Every two years’ people working in the NRM sector from across Australia come together to share their knowledge and contribute to the future direction of NRM in Australia.
This year NRM Regions Australia, along with the North East Catchment Management Authority, hosted Australia’s 7th National NRM Knowledge Conference in Wodonga, Victoria, with the theme of Creating Resilience through Natural Resource Management – how do we do it?
The 2019 conference organisers set out to ensure this year’s event was a little different and that attendees took a little more home to their region this year.
The highly interactive conference incorporated workshop or feedback components into many of the more traditional conference sessions like plenary and concurrent sessions. For instance, a number of the plenary sessions were also accompanied by ‘provocateurs’ who were engaged to make us think a little outside the box.
It was particularly pleasing to see WA’s very own Sue Middleton on stage as a provocateur early on Day One.
Sue’s message of provocation was interestingly, not provocative at all. In fact, she merely advocated for common sense in the environment, farming and conservation space. Sue also encouraged delegates to get comfortable with being uncomfortable, particularly when it comes to partnerships.
Throughout the concurrent sessions and problem solving sessions, delegates were able to contribute to the collective ‘Call to Action’ which is set to be one of key outcomes of the event. NACC NRM will share this document as soon as it is finalised and ask for your thoughts on it.
Over the three days of the conference, two sessions were especially impactful on me.
The first of these was the concurrent session on Ecosystem Resilience – Innovation. This session showcased a number of projects discussing food security strategies, a community feral Deer control program and how to engage young people in Landcare. I really enjoyed the model that Intrepid Landcare are using to engage young people who not only want to know about their local environment but also want to be actively involved in protecting it.
The second session that made a lasting impression was a session by Trudi Ryan who shared her knowledge and some practical tips on values-based communication and messaging and gave some great examples of how we can frame our messages to be most impactful for our audience.
Although the travel schedule was rough, it was heartening to see so many people make their way to regional Victoria to support the event and the region certainly turned on the charm.

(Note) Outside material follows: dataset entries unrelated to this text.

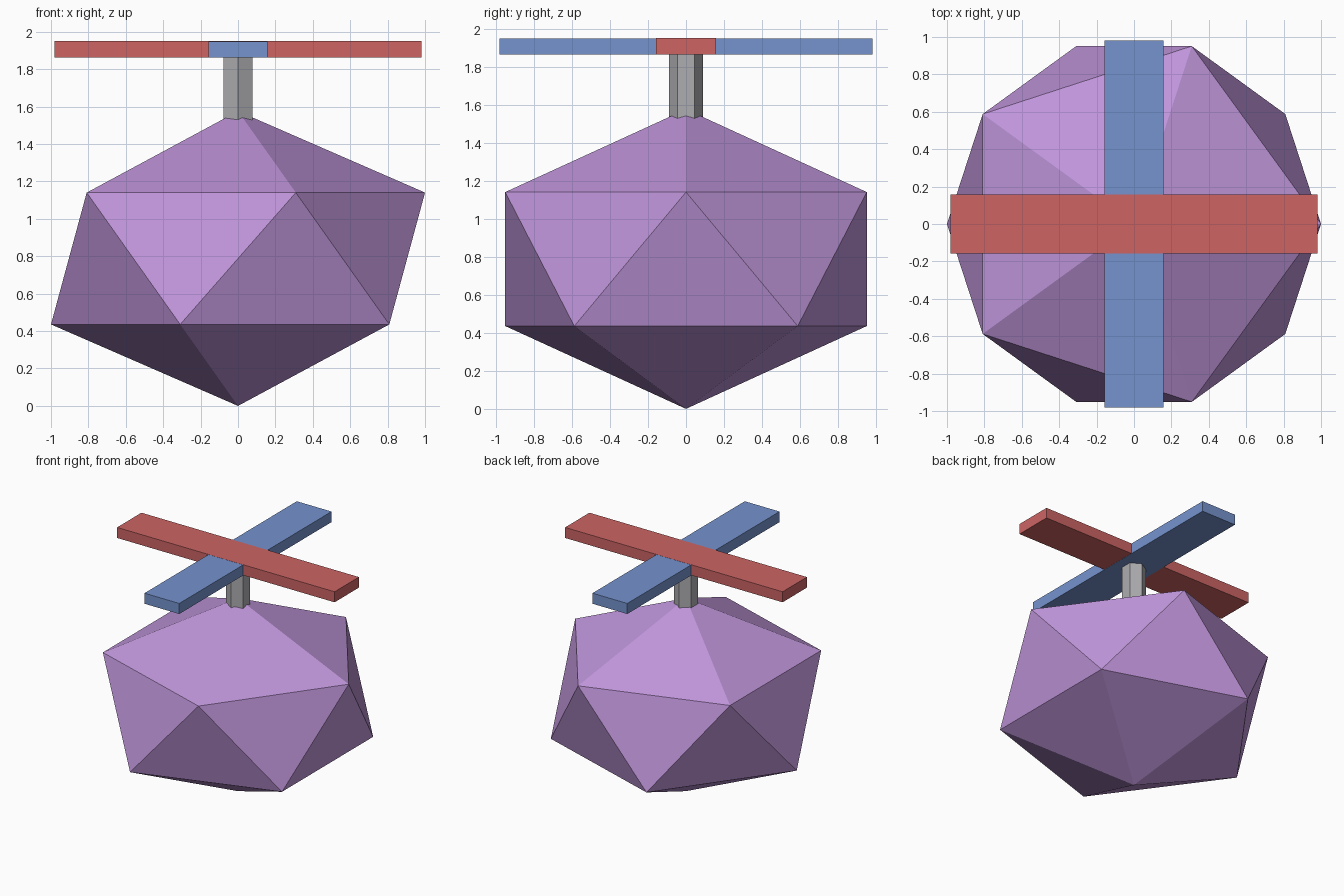
import bpy

if "Cube" in bpy.data.objects:
    bpy.data.objects.remove(bpy.data.objects["Cube"])


def material(name, rgb):
    m = bpy.data.materials.new(name)
    m.diffuse_color = (*rgb, 1)
    m.use_nodes = True
    m.node_tree.nodes["Principled BSDF"].inputs["Base Color"].default_value = m.diffuse_color
    return m


purple = material("purple", (0.52, 0.30, 0.70))
red = material("red", (0.61, 0.127, 0.127))
blue = material("blue", (0.178, 0.292, 0.617))
grey = material("grey", (0.42, 0.42, 0.44))


def finish(name, mat, scale=(1, 1, 1)):
    ob = bpy.context.object
    ob.name = name
    ob.scale = scale
    bpy.ops.object.transform_apply(location=False, rotation=False, scale=True)
    ob.data.materials.append(mat)
    return ob


# Faceted body: an icosahedron with ring radius 1, squashed in height
BODY_H = 1.576
RADIUS = 5 ** 0.5 / 2
bpy.ops.mesh.primitive_ico_sphere_add(subdivisions=1, radius=RADIUS,
                                      location=(0, 0, BODY_H / 2))
finish("body", purple, (1, 1, BODY_H / (2 * RADIUS)))

# Hexagonal rotor shaft, sunk into the body tip
BOTTOM, TOP = 1.48, 1.88
bpy.ops.mesh.primitive_cylinder_add(vertices=6, radius=0.09, depth=TOP - BOTTOM,
                                    location=(0, 0, (TOP + BOTTOM) / 2))
finish("rotor_shaft", grey)

# Two crossed rotor blades, the red one a hair higher
for name, mat, size, z in (
        ("side_blade", red, (1.964, 0.314, 0.086), 1.907),
        ("long_blade", blue, (0.314, 1.964, 0.086), 1.906)):
    bpy.ops.mesh.primitive_cube_add(size=1, location=(0, 0, z))
    finish(name, mat, size)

Whether by luck or good planning, I’m not sure, but the conference coincided with the City of Wodonga’s Sustainability Festival and thanks to a heads up from an ex-NACCer turned Victorian, we were able to attend a fabulous and inspiring ‘We Eat Local’ event and were treated to amazing local produce put together by some very talented local chefs. Watch this space for the opportunity to support local producers in the future.
I find that conferences are fabulous opportunities to network with new and old colleagues and like-minded professionals, but they can often you leave feeling overwhelmed and exhausted.
I can honestly say that I walked away from the 2019 National NRM Knowledge Conference feeling hopeful, energised and excited to explore new opportunities for the Northern Agricultural Region and NACC NRM.
CEO, NACC NRM